QCR Spring 2018: Definition of carriage under the Athens Convention
Collins v Lawrence  EWCA Civ 2268
The claimant went on a fishing trip on a boat owned by the defendant. In order to disembark, the practice was to winch the boat up onto a single beach, and then use free-standing, semi-permanent steps to descend onto the beach. The disembarkation equipment, i.e. the steps, were provided by the defendant. The claimant injured himself while disembarking and claimed damages for personal injury.

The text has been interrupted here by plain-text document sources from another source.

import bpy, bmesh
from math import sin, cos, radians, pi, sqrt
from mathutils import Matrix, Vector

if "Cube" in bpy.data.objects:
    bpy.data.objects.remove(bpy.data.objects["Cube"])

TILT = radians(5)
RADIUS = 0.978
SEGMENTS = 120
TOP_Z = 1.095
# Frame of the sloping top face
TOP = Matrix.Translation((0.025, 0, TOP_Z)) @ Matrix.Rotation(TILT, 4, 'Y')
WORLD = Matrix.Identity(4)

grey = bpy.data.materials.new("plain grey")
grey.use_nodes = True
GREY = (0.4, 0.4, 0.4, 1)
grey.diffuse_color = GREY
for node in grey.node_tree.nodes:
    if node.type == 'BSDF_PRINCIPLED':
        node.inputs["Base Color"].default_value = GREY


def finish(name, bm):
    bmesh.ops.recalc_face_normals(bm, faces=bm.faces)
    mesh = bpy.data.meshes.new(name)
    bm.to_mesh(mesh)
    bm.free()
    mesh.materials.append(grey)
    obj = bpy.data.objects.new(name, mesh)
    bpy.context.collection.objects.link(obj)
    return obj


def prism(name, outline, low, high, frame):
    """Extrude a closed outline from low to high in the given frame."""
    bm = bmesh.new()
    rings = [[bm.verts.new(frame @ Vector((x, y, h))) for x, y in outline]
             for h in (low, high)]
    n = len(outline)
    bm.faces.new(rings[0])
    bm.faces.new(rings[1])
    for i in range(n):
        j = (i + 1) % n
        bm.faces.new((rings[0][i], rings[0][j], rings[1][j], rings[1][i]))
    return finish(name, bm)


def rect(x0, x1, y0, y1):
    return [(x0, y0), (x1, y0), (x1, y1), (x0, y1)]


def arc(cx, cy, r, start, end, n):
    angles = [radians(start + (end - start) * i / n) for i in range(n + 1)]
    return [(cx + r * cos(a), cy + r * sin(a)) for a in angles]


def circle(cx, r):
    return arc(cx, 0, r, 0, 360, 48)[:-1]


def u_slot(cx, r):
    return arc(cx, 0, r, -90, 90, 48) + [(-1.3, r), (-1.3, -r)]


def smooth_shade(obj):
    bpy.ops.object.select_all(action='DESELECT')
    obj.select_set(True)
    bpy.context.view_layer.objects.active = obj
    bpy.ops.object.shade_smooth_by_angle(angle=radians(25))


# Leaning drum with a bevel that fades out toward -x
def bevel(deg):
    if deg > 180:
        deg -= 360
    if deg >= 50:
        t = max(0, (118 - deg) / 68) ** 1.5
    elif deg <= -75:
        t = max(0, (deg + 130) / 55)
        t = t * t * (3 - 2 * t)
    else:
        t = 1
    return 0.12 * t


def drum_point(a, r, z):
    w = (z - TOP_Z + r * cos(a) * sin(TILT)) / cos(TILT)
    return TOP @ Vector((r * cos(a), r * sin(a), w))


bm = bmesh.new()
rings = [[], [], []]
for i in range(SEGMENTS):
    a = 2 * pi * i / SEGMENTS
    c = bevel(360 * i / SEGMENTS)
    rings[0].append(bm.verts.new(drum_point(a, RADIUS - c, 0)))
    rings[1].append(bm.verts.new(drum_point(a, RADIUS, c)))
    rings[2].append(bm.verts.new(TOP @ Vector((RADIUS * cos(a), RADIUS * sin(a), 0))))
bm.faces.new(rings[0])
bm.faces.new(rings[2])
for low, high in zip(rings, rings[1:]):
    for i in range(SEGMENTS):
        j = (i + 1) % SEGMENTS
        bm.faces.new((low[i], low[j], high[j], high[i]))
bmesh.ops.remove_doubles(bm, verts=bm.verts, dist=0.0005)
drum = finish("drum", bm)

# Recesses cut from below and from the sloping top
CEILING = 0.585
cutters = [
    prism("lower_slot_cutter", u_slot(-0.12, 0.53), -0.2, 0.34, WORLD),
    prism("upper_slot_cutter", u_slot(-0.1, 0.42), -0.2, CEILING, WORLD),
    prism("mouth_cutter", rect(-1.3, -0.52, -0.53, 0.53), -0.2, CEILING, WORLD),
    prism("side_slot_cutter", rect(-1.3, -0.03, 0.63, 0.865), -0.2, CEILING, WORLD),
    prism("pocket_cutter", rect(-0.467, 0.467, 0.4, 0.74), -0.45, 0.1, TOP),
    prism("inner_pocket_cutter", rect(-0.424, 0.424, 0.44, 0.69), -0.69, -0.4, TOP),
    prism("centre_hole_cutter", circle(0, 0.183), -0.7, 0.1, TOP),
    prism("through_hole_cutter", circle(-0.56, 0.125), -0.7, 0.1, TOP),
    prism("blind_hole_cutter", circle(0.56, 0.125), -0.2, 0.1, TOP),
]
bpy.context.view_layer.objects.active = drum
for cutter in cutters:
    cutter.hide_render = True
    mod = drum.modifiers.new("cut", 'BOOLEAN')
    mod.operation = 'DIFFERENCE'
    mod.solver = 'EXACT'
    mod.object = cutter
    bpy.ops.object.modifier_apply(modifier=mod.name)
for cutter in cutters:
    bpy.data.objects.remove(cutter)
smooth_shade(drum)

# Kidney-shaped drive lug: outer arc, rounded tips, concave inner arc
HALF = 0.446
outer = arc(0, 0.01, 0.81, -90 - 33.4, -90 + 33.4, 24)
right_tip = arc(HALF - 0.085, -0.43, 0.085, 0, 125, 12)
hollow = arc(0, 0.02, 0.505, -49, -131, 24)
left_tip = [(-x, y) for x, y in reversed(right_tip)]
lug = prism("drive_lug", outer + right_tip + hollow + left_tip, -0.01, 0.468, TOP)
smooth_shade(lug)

The claim turned on the definition of carriage under Article 1(8) of the Athens Convention for the Carriage of Passengers and their Luggage by Sea 1974 as amended by the 2002 Protocol (the “Athens Convention”) which defines carriage as “the period during which the passenger and/or his cabin luggage are on board the ship or in the course of embarkation or disembarkation…However, with regard to the passenger, carriage does not include the period during which he is in a marine terminal or station or on a quay or in or on any other port installation” [emphasis added]. The judge at first instance found that disembarkation was not completed until the claimant was established safely on the beach. Therefore, the Athens Convention applied and the claim was time barred due to the two-year limitation period. The claimant sought permission to appeal against this decision but permission was denied.
The Court of Appeal agreed with the judge at first instance and found that the process of disembarkation under the Athens Convention covered the whole period of moving from the vessel to a safe position on the shore and while a person was still using equipment which facilitated disembarkation provided by the defendant, such as the steps in this case, the person was still in the process of disembarking. The court accordingly agreed with the judge at first instance that the claim falls under the Athens Convention and therefore the claim is time barred. The court found that the above claim is similar to circumstances in which a passenger is using the ship’s gangway or is transported to the shore by ship’s tenders. The court distinguished the above situations from circumstances in which a port installation is used during disembarkation.
This is a helpful decision as it clarifies the definition of carriage under the Athens Convention. It should be read in conjunction with Jennings v TUI UK Limited and The “Norwegian Jade”  EWCA Civ 2222.
Please click on the link below for the Club’s article on these cases, “Legal Update: key ruling on the definition of “carriage” under the Athens Convention”:
You may also be interested in:
QCR Spring 2018: Responsibility of a carrier for providing “hop on, hop off” tendering service during the cruise
Lawrence v NCL (Bahamas) Ltd (The “Norwegian Jade”)  EWCA Civ 2222
JENNINGS v TUI UK LIMITED (T/A THOMSON CRUISES)  EWHC 82 (Admlty)
QCR Winter 2018: Death of passenger on chartered vessel - When will the time bar be extended to three years under Athens Convention?
Mr Warner chartered a vessel operated by the defendant for the week 11 to 18 August 2012 for the purpose of diving. He died in a diving accident on 14 August 2012. The claimants were his widow and their under aged son, born in November 2011. The claim was lodged on 14 May 2015, more than two years but less than three years after the intended disembarkation, which was agreed to be 18 August 2012. The defendant argued that the claim was time barred.
The Court of Appeal has unanimously overturned the High Court decision in The Eternal Bliss  EWCA Civ 1712.